If you do not smell a wine or simply take a brief cursory whiff, very little information goes to the brain, and not surprisingly, you have trouble deciding what the wine tastes like.

You want to start by swirling the wine in the glass. Swirling aerates wine. As for actually sniffing the wine, nothing is achieved by holding your nose 2 inches above the glass and taking a polite whiff. You must get your nose (a big one is an asset) into the glass near the liquid. Then take a series of short quick sniffs.

Why not one long inhale? Imagine putting a grilled steak at one end of the room, and tying up a dog at the other. The dog wouldn’t take one long deep breath, but instead, would sniff rapidly and repeatedly, to maximize the impression of the aroma. Since the nose fatigues quickly- in about six seconds- you must try to assess the aromas in the glass immediately. This requires considerable mental focus.

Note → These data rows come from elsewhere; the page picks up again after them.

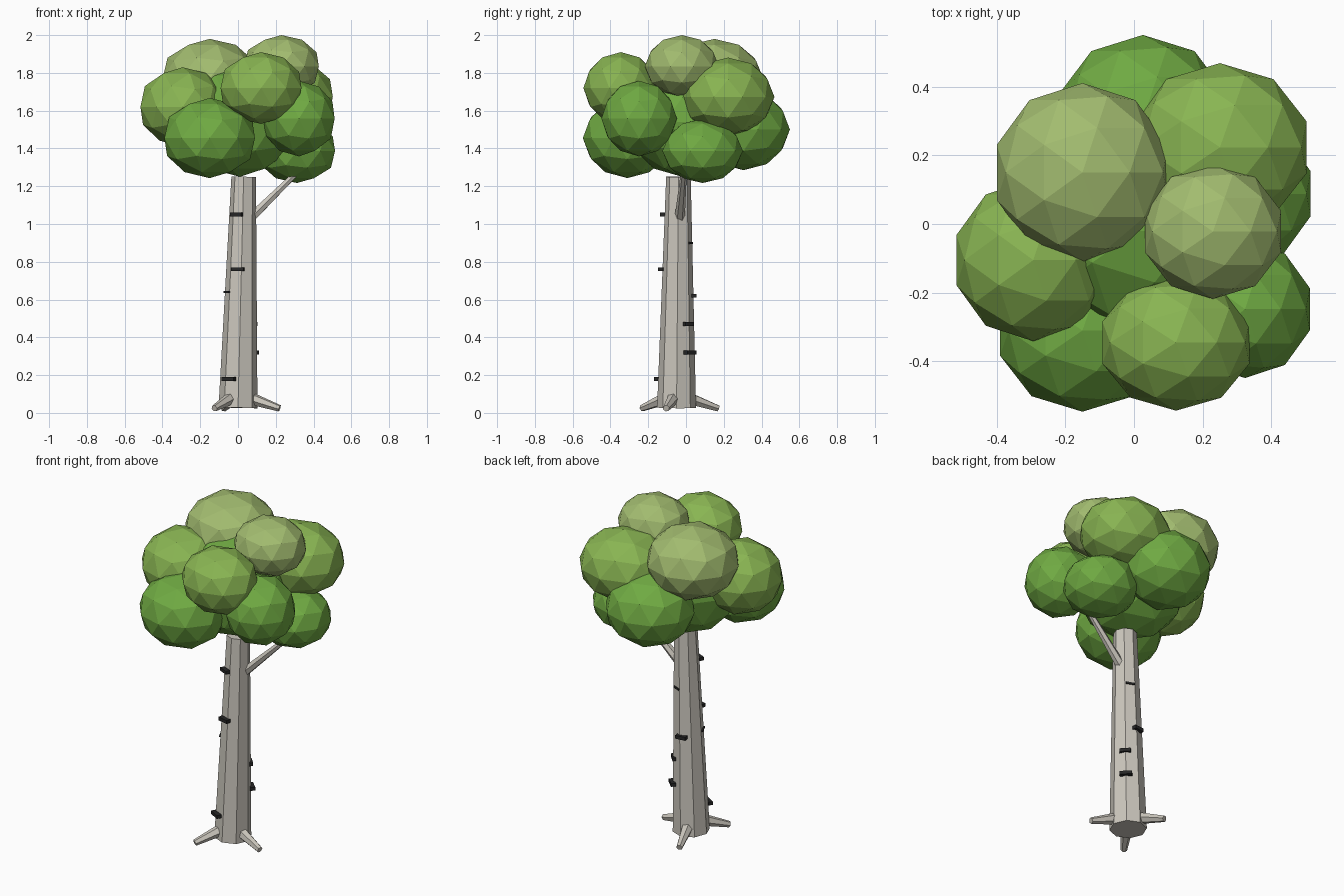
import bpy
import math
from mathutils import Vector

if "Cube" in bpy.data.objects:
    bpy.data.objects.remove(bpy.data.objects["Cube"])


def material(name, rgb):
    m = bpy.data.materials.new(name)
    m.diffuse_color = (*rgb, 1)
    m.use_nodes = True
    m.node_tree.nodes["Principled BSDF"].inputs["Base Color"].default_value = m.diffuse_color
    return m


bark = material("bark", (0.60, 0.57, 0.51))
dark = material("bark_mark", (0.02, 0.02, 0.02))
greens = {
    "deep": material("deep_green", (0.16, 0.40, 0.055)),
    "mid": material("mid_green", (0.25, 0.46, 0.085)),
    "pale": material("pale_green", (0.36, 0.50, 0.16)),
}


def finish(name, mat):
    ob = bpy.context.object
    ob.name = name
    ob.data.materials.append(mat)
    return ob


def limb(name, p0, p1, r0, r1, sides):
    """Tapered faceted cylinder from p0 to p1."""
    p0, p1 = Vector(p0), Vector(p1)
    axis = p1 - p0
    bpy.ops.mesh.primitive_cone_add(vertices=sides, radius1=r0, radius2=r1,
                                    depth=axis.length, location=(p0 + p1) / 2)
    ob = finish(name, bark)
    ob.rotation_mode = 'QUATERNION'
    ob.rotation_quaternion = Vector((0, 0, 1)).rotation_difference(axis)
    return ob


# Trunk, leaning slightly
base, top = Vector((0, -0.05, 0.027)), Vector((0.03, -0.04, 1.25))
R0, R1 = 0.103, 0.065
limb("trunk", base, top, R0, R1, 8)

# Side branch
limb("branch", (0.05, -0.035, 1.015), (0.33, -0.01, 1.29), 0.028, 0.015, 6)

# Root flares
for i, (x, y) in enumerate([(0.22, -0.105), (-0.125, -0.235), (-0.075, 0.17)]):
    tip = Vector((x, y, 0.024))
    start = Vector((base.x, base.y, 0.10))
    start = start + (tip - start) * 0.2
    limb(f"root_{i + 1}", start, tip, 0.036, 0.018, 6)

# Dark bark marks: height, angle around trunk, width, thickness, outward shift
marks = [
    (1.05, 245, 0.062, 0.02, 0.006),
    (0.76, 257, 0.068, 0.02, 0.006),
    (0.18, 240, 0.074, 0.02, 0.006),
    (0.64, 205, 0.060, 0.008, -0.012),
    (0.62, 97, 0.062, 0.02, 0.0),
    (0.47, 43, 0.062, 0.02, -0.006),
    (0.32, 45, 0.068, 0.02, 0.004),
    (0.90, 70, 0.050, 0.012, -0.014),
]
for i, (z, deg, width, thick, shift) in enumerate(marks):
    t = (z - base.z) / (top.z - base.z)
    c = base.lerp(top, t)
    r = R0 + (R1 - R0) * t + shift
    a = math.radians(deg)
    bpy.ops.mesh.primitive_cube_add(
        size=1, location=(c.x + r * math.cos(a), c.y + r * math.sin(a), z),
        rotation=(0, 0, a))
    finish(f"bark_mark_{i + 1}", dark).scale = (0.028, width, thick)

# Foliage clumps: shade, centre, radii
clumps = [
    ("deep", (0.01, -0.02, 1.54), (0.31, 0.30, 0.29)),
    ("pale", (-0.15, 0.15, 1.77), (0.262, 0.26, 0.21)),
    ("pale", (0.23, -0.022, 1.835), (0.208, 0.196, 0.165)),
    ("mid", (0.25, 0.223, 1.673), (0.265, 0.245, 0.208)),
    ("deep", (0.026, 0.305, 1.50), (0.255, 0.245, 0.215)),
    ("mid", (-0.293, -0.105, 1.62), (0.235, 0.236, 0.21)),
    ("deep", (-0.15, -0.31, 1.455), (0.252, 0.236, 0.212)),
    ("mid", (0.122, -0.345, 1.72), (0.225, 0.198, 0.19)),
    ("deep", (0.323, -0.248, 1.558), (0.198, 0.20, 0.2)),
    ("deep", (0.312, 0.088, 1.387), (0.212, 0.213, 0.17)),
]
for i, (shade, centre, radii) in enumerate(clumps):
    bpy.ops.mesh.primitive_ico_sphere_add(subdivisions=2, radius=1, location=centre)
    finish(f"foliage_{i + 1}", greens[shade]).scale = radii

The smell of a wine may be called its nose, aroma, or bouquet. In Britain, smelling a wine is often referred to as “nosing it.”